● **Instructions for the task**: Of all the entries below, retype only the lines from the one with "tris.push(up ? [ring[0], ring[i" through the one with "const banner = new THREE.Group();", exactly as they appear.
(Supplied records Opens)
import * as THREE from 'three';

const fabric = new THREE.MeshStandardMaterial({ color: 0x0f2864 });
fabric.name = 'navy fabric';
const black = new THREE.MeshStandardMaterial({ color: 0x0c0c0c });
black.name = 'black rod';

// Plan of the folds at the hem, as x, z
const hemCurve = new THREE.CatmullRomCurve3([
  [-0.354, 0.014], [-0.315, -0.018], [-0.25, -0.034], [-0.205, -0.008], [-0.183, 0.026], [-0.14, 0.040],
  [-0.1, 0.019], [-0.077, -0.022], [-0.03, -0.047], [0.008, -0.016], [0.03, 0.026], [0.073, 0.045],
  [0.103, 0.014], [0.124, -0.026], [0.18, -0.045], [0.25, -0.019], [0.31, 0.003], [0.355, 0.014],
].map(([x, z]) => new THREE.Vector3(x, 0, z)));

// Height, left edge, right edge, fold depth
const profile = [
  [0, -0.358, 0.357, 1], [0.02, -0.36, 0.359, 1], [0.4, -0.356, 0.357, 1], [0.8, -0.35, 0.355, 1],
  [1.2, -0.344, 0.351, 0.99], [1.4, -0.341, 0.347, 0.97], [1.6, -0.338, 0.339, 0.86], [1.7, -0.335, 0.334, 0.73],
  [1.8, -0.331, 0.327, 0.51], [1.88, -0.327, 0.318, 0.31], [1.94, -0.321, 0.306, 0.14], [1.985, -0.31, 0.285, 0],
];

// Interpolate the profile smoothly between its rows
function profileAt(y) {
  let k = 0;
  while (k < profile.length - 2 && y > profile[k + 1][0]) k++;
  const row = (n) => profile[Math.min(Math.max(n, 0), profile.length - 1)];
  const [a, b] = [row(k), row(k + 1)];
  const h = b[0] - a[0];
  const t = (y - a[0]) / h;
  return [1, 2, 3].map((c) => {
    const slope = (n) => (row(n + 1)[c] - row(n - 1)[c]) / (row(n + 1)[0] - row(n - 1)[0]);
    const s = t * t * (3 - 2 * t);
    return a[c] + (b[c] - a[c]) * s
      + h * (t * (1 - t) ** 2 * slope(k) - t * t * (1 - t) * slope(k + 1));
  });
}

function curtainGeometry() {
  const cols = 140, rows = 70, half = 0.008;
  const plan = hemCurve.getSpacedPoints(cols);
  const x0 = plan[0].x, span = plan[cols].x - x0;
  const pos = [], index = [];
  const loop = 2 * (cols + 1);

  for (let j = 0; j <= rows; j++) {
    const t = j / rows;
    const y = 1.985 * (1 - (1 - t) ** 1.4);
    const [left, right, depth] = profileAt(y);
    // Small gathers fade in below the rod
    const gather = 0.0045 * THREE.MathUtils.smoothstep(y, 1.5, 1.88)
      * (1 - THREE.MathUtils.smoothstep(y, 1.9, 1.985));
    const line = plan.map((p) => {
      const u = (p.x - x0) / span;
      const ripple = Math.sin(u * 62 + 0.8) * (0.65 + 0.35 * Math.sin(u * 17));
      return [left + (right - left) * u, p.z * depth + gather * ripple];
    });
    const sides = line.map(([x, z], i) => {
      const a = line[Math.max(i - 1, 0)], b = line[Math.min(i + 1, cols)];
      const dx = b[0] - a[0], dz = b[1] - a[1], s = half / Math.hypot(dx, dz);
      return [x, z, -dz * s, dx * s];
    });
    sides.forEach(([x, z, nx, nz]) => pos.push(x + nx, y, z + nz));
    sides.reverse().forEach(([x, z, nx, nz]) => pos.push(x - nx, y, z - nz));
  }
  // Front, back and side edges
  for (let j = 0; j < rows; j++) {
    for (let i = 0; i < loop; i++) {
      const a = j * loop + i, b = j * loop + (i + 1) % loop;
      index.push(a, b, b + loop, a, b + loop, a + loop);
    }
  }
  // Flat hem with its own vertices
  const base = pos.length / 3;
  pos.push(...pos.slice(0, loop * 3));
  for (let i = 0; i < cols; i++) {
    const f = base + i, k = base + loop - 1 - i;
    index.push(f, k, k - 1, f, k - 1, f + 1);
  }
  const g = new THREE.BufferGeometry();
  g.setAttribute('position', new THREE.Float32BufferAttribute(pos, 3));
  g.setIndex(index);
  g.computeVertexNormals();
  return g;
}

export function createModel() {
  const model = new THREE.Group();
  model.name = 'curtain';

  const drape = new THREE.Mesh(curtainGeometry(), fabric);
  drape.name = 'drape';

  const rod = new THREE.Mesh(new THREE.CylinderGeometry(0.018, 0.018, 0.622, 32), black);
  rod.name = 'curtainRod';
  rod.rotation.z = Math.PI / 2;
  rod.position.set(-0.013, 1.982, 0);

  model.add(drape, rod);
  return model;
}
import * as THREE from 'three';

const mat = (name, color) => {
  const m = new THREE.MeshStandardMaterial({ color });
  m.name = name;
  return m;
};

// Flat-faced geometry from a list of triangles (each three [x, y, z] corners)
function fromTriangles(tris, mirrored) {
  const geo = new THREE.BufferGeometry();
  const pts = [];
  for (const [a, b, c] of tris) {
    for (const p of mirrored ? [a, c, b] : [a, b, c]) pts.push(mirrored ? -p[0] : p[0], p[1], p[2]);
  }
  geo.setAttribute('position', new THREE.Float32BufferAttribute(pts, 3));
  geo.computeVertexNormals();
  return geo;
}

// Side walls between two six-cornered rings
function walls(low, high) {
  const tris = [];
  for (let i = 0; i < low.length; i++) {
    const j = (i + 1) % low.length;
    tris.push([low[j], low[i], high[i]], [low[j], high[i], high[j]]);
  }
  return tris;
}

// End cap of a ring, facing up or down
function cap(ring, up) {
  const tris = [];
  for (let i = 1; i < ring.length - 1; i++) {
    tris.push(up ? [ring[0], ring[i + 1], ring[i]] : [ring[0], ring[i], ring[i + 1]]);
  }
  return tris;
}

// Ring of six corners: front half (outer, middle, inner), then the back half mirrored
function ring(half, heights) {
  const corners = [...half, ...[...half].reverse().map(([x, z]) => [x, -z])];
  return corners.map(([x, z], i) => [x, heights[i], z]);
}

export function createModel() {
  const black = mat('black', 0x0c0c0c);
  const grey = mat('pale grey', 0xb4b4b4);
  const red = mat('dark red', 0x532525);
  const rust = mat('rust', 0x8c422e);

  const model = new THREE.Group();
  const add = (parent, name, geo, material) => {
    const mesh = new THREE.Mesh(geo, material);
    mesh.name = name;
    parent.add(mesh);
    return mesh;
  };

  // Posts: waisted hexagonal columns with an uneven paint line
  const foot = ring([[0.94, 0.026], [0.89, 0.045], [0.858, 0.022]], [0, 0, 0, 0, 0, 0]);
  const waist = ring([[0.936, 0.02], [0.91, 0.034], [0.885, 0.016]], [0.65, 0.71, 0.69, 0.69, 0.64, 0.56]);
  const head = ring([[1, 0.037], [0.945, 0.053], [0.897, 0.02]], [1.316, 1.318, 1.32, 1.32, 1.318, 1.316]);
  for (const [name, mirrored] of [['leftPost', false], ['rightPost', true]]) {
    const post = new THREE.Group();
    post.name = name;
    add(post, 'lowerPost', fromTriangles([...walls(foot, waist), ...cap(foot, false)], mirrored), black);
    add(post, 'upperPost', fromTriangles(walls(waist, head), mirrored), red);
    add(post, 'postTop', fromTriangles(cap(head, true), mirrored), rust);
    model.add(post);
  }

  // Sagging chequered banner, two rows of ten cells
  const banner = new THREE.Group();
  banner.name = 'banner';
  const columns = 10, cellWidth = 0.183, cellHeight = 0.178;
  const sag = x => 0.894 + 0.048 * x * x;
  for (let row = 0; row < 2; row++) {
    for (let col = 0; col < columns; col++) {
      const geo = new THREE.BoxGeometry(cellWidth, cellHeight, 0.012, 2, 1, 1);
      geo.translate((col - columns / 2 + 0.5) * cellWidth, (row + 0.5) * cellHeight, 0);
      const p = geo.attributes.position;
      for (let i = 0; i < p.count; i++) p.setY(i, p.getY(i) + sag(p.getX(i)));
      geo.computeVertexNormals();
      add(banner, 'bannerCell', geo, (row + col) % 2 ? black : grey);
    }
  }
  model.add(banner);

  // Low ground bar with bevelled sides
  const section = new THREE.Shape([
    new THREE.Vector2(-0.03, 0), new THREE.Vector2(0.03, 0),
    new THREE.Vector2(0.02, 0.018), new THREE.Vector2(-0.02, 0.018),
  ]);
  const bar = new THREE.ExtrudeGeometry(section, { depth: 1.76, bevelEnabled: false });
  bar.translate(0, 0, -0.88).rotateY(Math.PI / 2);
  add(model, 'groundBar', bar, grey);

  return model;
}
(Supplied records Closes)
● **Completed exercise**:
    tris.push(up ? [ring[0], ring[i + 1], ring[i]] : [ring[0], ring[i], ring[i + 1]]);
  }
  return tris;
}

// Ring of six corners: front half (outer, middle, inner), then the back half mirrored
function ring(half, heights) {
  const corners = [...half, ...[...half].reverse().map(([x, z]) => [x, -z])];
  return corners.map(([x, z], i) => [x, heights[i], z]);
}

export function createModel() {
  const black = mat('black', 0x0c0c0c);
  const grey = mat('pale grey', 0xb4b4b4);
  const red = mat('dark red', 0x532525);
  const rust = mat('rust', 0x8c422e);

  const model = new THREE.Group();
  const add = (parent, name, geo, material) => {
    const mesh = new THREE.Mesh(geo, material);
    mesh.name = name;
    parent.add(mesh);
    return mesh;
  };

  // Posts: waisted hexagonal columns with an uneven paint line
  const foot = ring([[0.94, 0.026], [0.89, 0.045], [0.858, 0.022]], [0, 0, 0, 0, 0, 0]);
  const waist = ring([[0.936, 0.02], [0.91, 0.034], [0.885, 0.016]], [0.65, 0.71, 0.69, 0.69, 0.64, 0.56]);
  const head = ring([[1, 0.037], [0.945, 0.053], [0.897, 0.02]], [1.316, 1.318, 1.32, 1.32, 1.318, 1.316]);
  for (const [name, mirrored] of [['leftPost', false], ['rightPost', true]]) {
    const post = new THREE.Group();
    post.name = name;
    add(post, 'lowerPost', fromTriangles([...walls(foot, waist), ...cap(foot, false)], mirrored), black);
    add(post, 'upperPost', fromTriangles(walls(waist, head), mirrored), red);
    add(post, 'postTop', fromTriangles(cap(head, true), mirrored), rust);
    model.add(post);
  }

  // Sagging chequered banner, two rows of ten cells
  const banner = new THREE.Group();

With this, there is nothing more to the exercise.